Look through the data below and return each line where "root" appears.

[Dataset entries]

-------

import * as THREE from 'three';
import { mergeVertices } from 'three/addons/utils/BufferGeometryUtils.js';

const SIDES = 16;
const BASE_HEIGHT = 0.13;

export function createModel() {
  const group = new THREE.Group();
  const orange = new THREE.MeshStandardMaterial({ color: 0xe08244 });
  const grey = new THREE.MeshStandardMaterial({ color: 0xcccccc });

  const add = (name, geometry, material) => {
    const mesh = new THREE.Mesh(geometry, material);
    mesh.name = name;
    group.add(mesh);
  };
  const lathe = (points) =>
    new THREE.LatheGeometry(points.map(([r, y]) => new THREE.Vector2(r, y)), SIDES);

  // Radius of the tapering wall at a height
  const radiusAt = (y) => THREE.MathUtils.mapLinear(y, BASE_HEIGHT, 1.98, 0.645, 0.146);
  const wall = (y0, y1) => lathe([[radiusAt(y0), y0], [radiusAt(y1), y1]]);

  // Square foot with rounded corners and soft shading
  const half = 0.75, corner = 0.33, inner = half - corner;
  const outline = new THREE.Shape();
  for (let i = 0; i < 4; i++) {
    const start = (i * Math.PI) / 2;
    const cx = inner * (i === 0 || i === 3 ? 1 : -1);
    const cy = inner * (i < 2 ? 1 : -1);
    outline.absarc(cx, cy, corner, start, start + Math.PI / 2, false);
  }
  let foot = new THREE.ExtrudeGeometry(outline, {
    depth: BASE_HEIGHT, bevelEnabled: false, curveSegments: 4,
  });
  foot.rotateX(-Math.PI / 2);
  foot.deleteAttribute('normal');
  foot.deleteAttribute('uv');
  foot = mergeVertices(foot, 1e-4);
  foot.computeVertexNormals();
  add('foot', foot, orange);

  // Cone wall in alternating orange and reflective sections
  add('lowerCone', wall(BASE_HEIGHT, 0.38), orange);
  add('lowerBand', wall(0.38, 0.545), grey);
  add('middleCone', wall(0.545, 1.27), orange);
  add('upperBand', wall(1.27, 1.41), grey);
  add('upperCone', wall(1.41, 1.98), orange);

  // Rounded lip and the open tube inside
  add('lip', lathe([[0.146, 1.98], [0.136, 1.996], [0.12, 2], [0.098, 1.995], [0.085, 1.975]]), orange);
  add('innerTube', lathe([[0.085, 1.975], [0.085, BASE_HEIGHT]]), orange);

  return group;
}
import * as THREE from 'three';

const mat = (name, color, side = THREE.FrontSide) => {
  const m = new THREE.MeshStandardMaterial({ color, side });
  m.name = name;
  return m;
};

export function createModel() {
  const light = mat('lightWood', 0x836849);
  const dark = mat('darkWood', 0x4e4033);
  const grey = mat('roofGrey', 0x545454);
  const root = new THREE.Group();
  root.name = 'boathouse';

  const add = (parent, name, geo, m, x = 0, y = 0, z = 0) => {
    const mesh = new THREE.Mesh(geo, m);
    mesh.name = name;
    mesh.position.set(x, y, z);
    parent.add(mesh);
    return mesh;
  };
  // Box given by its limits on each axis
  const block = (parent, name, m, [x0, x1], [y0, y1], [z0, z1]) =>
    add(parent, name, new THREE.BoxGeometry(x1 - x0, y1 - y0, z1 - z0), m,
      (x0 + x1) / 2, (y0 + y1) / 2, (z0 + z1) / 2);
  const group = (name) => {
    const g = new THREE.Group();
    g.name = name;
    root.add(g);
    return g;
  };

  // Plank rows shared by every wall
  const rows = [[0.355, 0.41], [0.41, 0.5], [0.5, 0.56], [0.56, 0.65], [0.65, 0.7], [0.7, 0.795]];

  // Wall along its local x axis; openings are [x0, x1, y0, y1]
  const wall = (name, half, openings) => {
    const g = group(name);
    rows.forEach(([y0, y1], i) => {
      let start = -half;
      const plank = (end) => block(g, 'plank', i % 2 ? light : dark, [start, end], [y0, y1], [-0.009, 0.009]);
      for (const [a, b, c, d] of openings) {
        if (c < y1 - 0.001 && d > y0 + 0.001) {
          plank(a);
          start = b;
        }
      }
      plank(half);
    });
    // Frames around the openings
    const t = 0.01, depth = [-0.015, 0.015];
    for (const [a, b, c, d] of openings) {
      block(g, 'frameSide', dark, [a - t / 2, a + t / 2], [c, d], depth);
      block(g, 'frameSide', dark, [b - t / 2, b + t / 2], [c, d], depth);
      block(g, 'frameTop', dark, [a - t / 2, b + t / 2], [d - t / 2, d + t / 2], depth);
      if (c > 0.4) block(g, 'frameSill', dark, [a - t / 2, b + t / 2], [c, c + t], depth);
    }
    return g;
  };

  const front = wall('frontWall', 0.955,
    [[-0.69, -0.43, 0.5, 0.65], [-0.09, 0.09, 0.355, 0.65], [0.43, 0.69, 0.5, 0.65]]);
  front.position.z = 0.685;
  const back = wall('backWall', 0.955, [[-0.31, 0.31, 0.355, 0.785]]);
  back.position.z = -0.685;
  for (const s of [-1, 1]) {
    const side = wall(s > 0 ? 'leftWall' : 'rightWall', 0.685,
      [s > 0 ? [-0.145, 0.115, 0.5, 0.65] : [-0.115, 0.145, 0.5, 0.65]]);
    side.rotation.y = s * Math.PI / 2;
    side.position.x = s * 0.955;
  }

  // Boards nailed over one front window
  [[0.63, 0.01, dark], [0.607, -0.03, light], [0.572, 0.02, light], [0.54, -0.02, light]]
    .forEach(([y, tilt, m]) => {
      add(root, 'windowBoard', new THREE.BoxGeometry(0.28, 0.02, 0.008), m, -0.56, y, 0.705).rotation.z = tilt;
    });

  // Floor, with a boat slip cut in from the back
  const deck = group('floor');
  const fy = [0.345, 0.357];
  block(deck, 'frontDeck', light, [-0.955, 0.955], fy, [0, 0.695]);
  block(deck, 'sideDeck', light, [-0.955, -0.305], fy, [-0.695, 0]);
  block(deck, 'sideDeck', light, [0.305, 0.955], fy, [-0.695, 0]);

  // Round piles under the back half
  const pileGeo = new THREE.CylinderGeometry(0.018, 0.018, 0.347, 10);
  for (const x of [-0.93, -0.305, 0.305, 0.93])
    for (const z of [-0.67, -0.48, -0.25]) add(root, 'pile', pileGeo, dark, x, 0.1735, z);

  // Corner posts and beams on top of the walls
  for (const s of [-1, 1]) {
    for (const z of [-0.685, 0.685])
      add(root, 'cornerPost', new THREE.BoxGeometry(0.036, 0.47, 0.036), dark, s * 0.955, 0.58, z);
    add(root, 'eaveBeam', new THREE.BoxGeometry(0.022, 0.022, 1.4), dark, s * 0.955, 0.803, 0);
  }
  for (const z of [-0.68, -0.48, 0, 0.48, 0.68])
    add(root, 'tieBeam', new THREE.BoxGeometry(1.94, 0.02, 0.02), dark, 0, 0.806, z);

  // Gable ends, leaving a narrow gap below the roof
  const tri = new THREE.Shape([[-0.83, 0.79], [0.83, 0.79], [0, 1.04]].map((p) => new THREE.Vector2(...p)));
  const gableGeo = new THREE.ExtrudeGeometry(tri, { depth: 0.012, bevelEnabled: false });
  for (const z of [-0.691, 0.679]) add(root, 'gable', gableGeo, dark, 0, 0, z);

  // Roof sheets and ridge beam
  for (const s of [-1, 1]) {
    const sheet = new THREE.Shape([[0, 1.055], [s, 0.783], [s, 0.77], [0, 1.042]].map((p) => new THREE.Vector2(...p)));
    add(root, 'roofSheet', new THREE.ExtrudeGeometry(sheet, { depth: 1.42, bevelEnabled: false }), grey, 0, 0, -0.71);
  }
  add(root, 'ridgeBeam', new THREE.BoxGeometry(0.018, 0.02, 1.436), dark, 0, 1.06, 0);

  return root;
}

-------

WRITTEN SOLUTION =
  const root = new THREE.Group();
  root.name = 'boathouse';
    root.add(g);
      add(root, 'windowBoard', new THREE.BoxGeometry(0.28, 0.02, 0.008), m, -0.56, y, 0.705).rotation.z = tilt;
    for (const z of [-0.67, -0.48, -0.25]) add(root, 'pile', pileGeo, dark, x, 0.1735, z);
      add(root, 'cornerPost', new THREE.BoxGeometry(0.036, 0.47, 0.036), dark, s * 0.955, 0.58, z);
    add(root, 'eaveBeam', new THREE.BoxGeometry(0.022, 0.022, 1.4), dark, s * 0.955, 0.803, 0);
    add(root, 'tieBeam', new THREE.BoxGeometry(1.94, 0.02, 0.02), dark, 0, 0.806, z);
  for (const z of [-0.691, 0.679]) add(root, 'gable', gableGeo, dark, 0, 0, z);
    add(root, 'roofSheet', new THREE.ExtrudeGeometry(sheet, { depth: 1.42, bevelEnabled: false }), grey, 0, 0, -0.71);
  add(root, 'ridgeBeam', new THREE.BoxGeometry(0.018, 0.02, 1.436), dark, 0, 1.06, 0);
  return root;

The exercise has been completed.